BEGIN RECORDS SUPPLIED

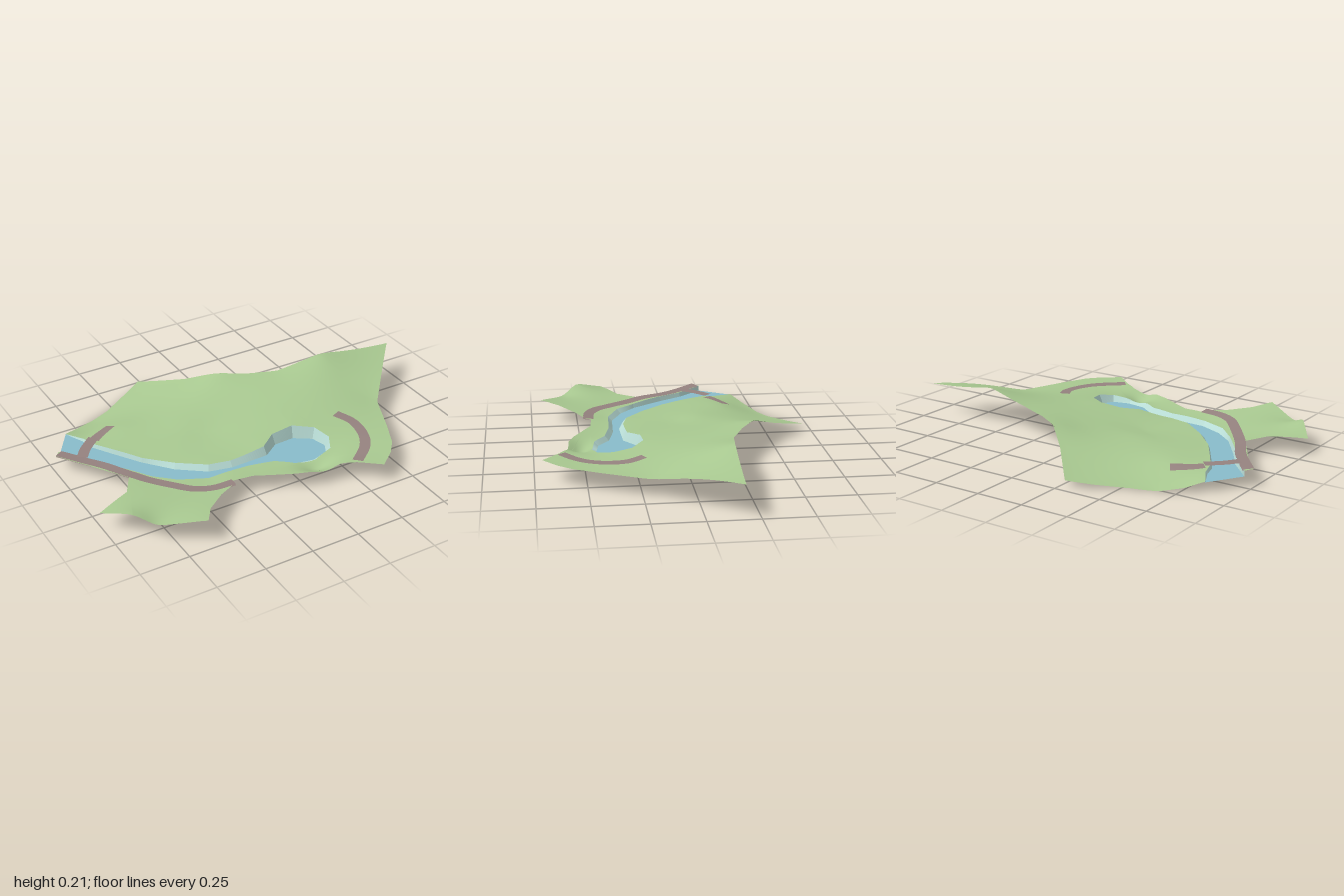
import * as THREE from 'three';
import { mergeVertices } from 'three/addons/utils/BufferGeometryUtils.js';

const mat = (name, color) => new THREE.MeshStandardMaterial({ name, color, side: THREE.DoubleSide });

// Bank of the stream: down the west side, around the pool, back up the east side (x, z)
const bank = [
  [-0.955, -0.23], [-0.845, -0.1], [-0.77, 0.02], [-0.65, 0.185], [-0.555, 0.28], [-0.42, 0.34],
  [-0.21, 0.35], [-0.075, 0.38], [0.005, 0.44], [0.12, 0.46], [0.22, 0.435], [0.26, 0.36],
  [0.235, 0.265], [0.14, 0.2], [0.02, 0.205], [-0.065, 0.265], [-0.26, 0.27], [-0.37, 0.245],
  [-0.5, 0.145], [-0.62, 0.02], [-0.715, -0.13], [-0.77, -0.22], [-0.79, -0.3], [-0.845, -0.4],
];

// Outer edge of the land, from the north-west bank clockwise to the west bank (x, z)
const edge = [
  [-0.77, -0.455], [-0.68, -0.505], [-0.54, -0.56], [-0.395, -0.645], [-0.28, -0.71], [-0.1, -0.5],
  [0.03, -0.38], [0.155, -0.3], [0.32, -0.23], [0.57, -0.195], [1, -0.175], [0.67, 0.205],
  [0.57, 0.43], [0.5, 0.57], [0.44, 0.64], [0.35, 0.71], [0.25, 0.625], [0.18, 0.585], [0.03, 0.57],
  [-0.05, 0.54], [-0.235, 0.445], [-0.34, 0.435], [-0.345, 0.46], [-0.45, 0.515], [-0.555, 0.6],
  [-0.62, 0.695], [-0.82, 0.565], [-0.9, 0.49], [-1, 0.345], [-0.82, 0.26], [-0.755, 0.15],
  [-0.875, -0.045], [-0.985, -0.195],
];

// Spot heights (x, z, y): outer edge, then stream banks, then open ground
const edgeSpots = [
  [-0.845, -0.4, 0.053], [-0.77, -0.455, 0.025], [-0.65, -0.52, 0.003], [-0.54, -0.56, 0.007],
  [-0.395, -0.645, 0.02], [-0.28, -0.71, 0.037], [-0.1, -0.5, 0.105], [0.03, -0.38, 0.16],
  [0.32, -0.23, 0.168], [0.57, -0.195, 0.215], [1, -0.175, 0.17], [0.67, 0.205, 0.095],
  [0.5, 0.57, 0.1], [0.35, 0.71, 0.1], [0.18, 0.585, 0.09], [0.03, 0.57, 0.085],
  [-0.34, 0.44, 0.085], [-0.62, 0.695, 0.12], [-0.82, 0.565, 0.09], [-0.9, 0.49, 0.125],
  [-1, 0.345, 0.085], [-0.75, 0.15, 0.08], [-0.985, -0.2, 0.082],
];
const bankSpots = [
  [-0.845, -0.1, 0.073], [-0.65, 0.185, 0.071], [-0.42, 0.34, 0.072], [-0.21, 0.35, 0.075],
  [-0.075, 0.38, 0.075], [0.005, 0.44, 0.07], [0.12, 0.46, 0.065], [0.22, 0.435, 0.083],
  [0.26, 0.36, 0.096], [0.14, 0.2, 0.113], [-0.06, 0.265, 0.093], [-0.37, 0.245, 0.077],
  [-0.5, 0.145, 0.074], [-0.62, 0.02, 0.072], [-0.75, -0.2, 0.069],
];
const groundSpots = [
  [0.09, 0.51, 0.04], [-0.6, -0.3, 0.07], [-0.3, -0.3, 0.088], [-0.3, -0.12, 0.097],
  [-0.25, 0, 0.083], [0, -0.2, 0.13], [0.2, 0.03, 0.13], [0.6, 0, 0.15],
  [0.42, 0.35, 0.1], [-0.7, 0.4, 0.09],
];
const spots = [...edgeSpots, ...bankSpots, ...groundSpots];

// Smooth surface through the spot heights: solve for rounded-distance weights by elimination
const reach = (a, b) => Math.hypot(a[0] - b[0], a[1] - b[1], 0.035);
function makeHeight() {
  const n = spots.length;
  const rows = spots.map(a => [...spots.map(b => reach(a, b)), a[2]]);
  for (let c = 0; c < n; c++) {
    let p = c;
    for (let r = c; r < n; r++) if (Math.abs(rows[r][c]) > Math.abs(rows[p][c])) p = r;
    [rows[c], rows[p]] = [rows[p], rows[c]];
    for (let r = 0; r < n; r++) {
      if (r === c) continue;
      const f = rows[r][c] / rows[c][c];
      for (let k = c; k <= n; k++) rows[r][k] -= f * rows[c][k];
    }
  }
  const w = rows.map((r, i) => r[n] / r[i]);
  return (x, z) => Math.max(0, spots.reduce((s, p, i) => s + w[i] * reach([x, z], p), 0));
}

// Flat horizontal sheet from an outline
function sheet(points) {
  const shape = new THREE.Shape(points.map(([x, z]) => new THREE.Vector2(x, -z)));
  return new THREE.ShapeGeometry(shape).rotateX(-Math.PI / 2);
}

// Split every triangle into four, several times
function subdivide(geometry, times) {
  let p = Array.from(geometry.toNonIndexed().attributes.position.array);
  for (let t = 0; t < times; t++) {
    const out = [];
    for (let i = 0; i < p.length; i += 9) {
      const [a, b, c] = [0, 3, 6].map(k => p.slice(i + k, i + k + 3));
      const mid = (u, v) => u.map((q, k) => (q + v[k]) / 2);
      const ab = mid(a, b), bc = mid(b, c), ca = mid(c, a);
      out.push(...[a, ab, ca, ab, b, bc, ca, bc, c, ab, bc, ca].flat());
    }
    p = out;
  }
  const g = new THREE.BufferGeometry();
  g.setAttribute('position', new THREE.Float32BufferAttribute(p, 3));
  return mergeVertices(g, 1e-5);
}

// Insert points so each side of an open line has 16 steps
function densify(line) {
  return line.flatMap((a, i) => {
    const b = line[i + 1];
    if (!b) return [a];
    return Array.from({ length: 16 }, (_, k) => a.map((q, j) => q + (b[j] - q) * k / 16));
  });
}

// Grid surface from rows of equal length
function loft(rows) {
  const m = rows[0].length, index = [];
  for (let i = 0; i < rows.length - 1; i++) {
    for (let j = 0; j < m - 1; j++) {
      const a = i * m + j;
      index.push(a, a + 1, a + m, a + 1, a + m + 1, a + m);
    }
  }
  const g = new THREE.BufferGeometry();
  g.setAttribute('position', new THREE.Float32BufferAttribute(rows.flat(2), 3));
  g.setIndex(index);
  g.computeVertexNormals();
  return g;
}

export function createModel() {
  const group = new THREE.Group();
  const height = makeHeight();
  const grass = mat('grass green', 0xa8c890);
  const water = mat('water blue', 0x88bccb);
  const wall = mat('pale bank', 0xb8dcd5);
  const path = mat('path brown', 0x95827f);
  const add = (name, geometry, material) => {
    const mesh = new THREE.Mesh(geometry, material);
    mesh.name = name;
    group.add(mesh);
  };

  // Land with the stream bed cut out
  const land = subdivide(sheet([...bank, ...edge]), 4);
  const pos = land.attributes.position;
  for (let i = 0; i < pos.count; i++) pos.setY(i, height(pos.getX(i), pos.getZ(i)));
  land.computeVertexNormals();
  add('land', land, grass);

  // Stream bed: the bank moved inwards at water level, nearly upright upstream
  const level = 0.05;
  const inner = bank.map(([x, z], i) => {
    if (i === 0 || i === bank.length - 1) return [x, z];
    const a = bank[i - 1], b = bank[i + 1];
    const dx = b[0] - a[0], dz = b[1] - a[1];
    const k = (x < -0.56 ? 0.008 : 0.022) / Math.hypot(dx, dz);
    return [x + k * dz, z - k * dx];
  });
  add('water', sheet(inner).translate(0, level, 0), water);
  const foot = densify(inner);
  const walls = loft(densify(bank).map(([x, z], i) => [
    [x, height(x, z), z], [foot[i][0], level, foot[i][1]],
  ])).toNonIndexed();
  walls.computeVertexNormals();
  add('streamBank', walls, wall);

  // Paths draped on the land, showing above and below
  const strip = (points, width, yAt) => {
    const curve = new THREE.CatmullRomCurve3(points.map(([x, z]) => new THREE.Vector3(x, 0, z)));
    const rows = [];
    for (let i = 0; i <= 40; i++) {
      const p = curve.getPointAt(i / 40), t = curve.getTangentAt(i / 40);
      rows.push([-0.5, -0.25, 0, 0.25, 0.5].map(s => {
        const x = p.x - t.z * s * width, z = p.z + t.x * s * width;
        return [x, yAt(x, z), z];
      }));
    }
    return loft(rows);
  };
  const paths = {
    westPath: [[-0.345, 0.45], [-0.45, 0.44], [-0.53, 0.4], [-0.6, 0.32], [-0.69, 0.2], [-0.755, 0.1],
      [-0.815, -0.01], [-0.895, -0.12], [-0.965, -0.21]],
    eastPath: [[0.395, 0.22], [0.435, 0.31], [0.42, 0.43], [0.37, 0.52], [0.26, 0.615]],
    northPath: [[-0.755, -0.25], [-0.72, -0.28], [-0.62, -0.34]],
  };
  for (const [name, points] of Object.entries(paths)) {
    for (const [side, lift] of [['Top', 0.003], ['Underside', -0.003]]) {
      add(name + side, strip(points, 0.054, (x, z) => height(x, z) + lift), path);
    }
  }

  // Footbridge over the stream
  add('footbridge', strip([[-0.875, -0.125], [-0.835, -0.18], [-0.8, -0.215], [-0.755, -0.255]], 0.055,
    () => 0.08), path);
  return group;
}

END RECORDS SUPPLIED

BRIEF: Find the lines above that hold "name", then copy each of them.

OUTPUT OF THE EXERCISE:
const mat = (name, color) => new THREE.MeshStandardMaterial({ name, color, side: THREE.DoubleSide });
  const add = (name, geometry, material) => {
    mesh.name = name;
  for (const [name, points] of Object.entries(paths)) {
      add(name + side, strip(points, 0.054, (x, z) => height(x, z) + lift), path);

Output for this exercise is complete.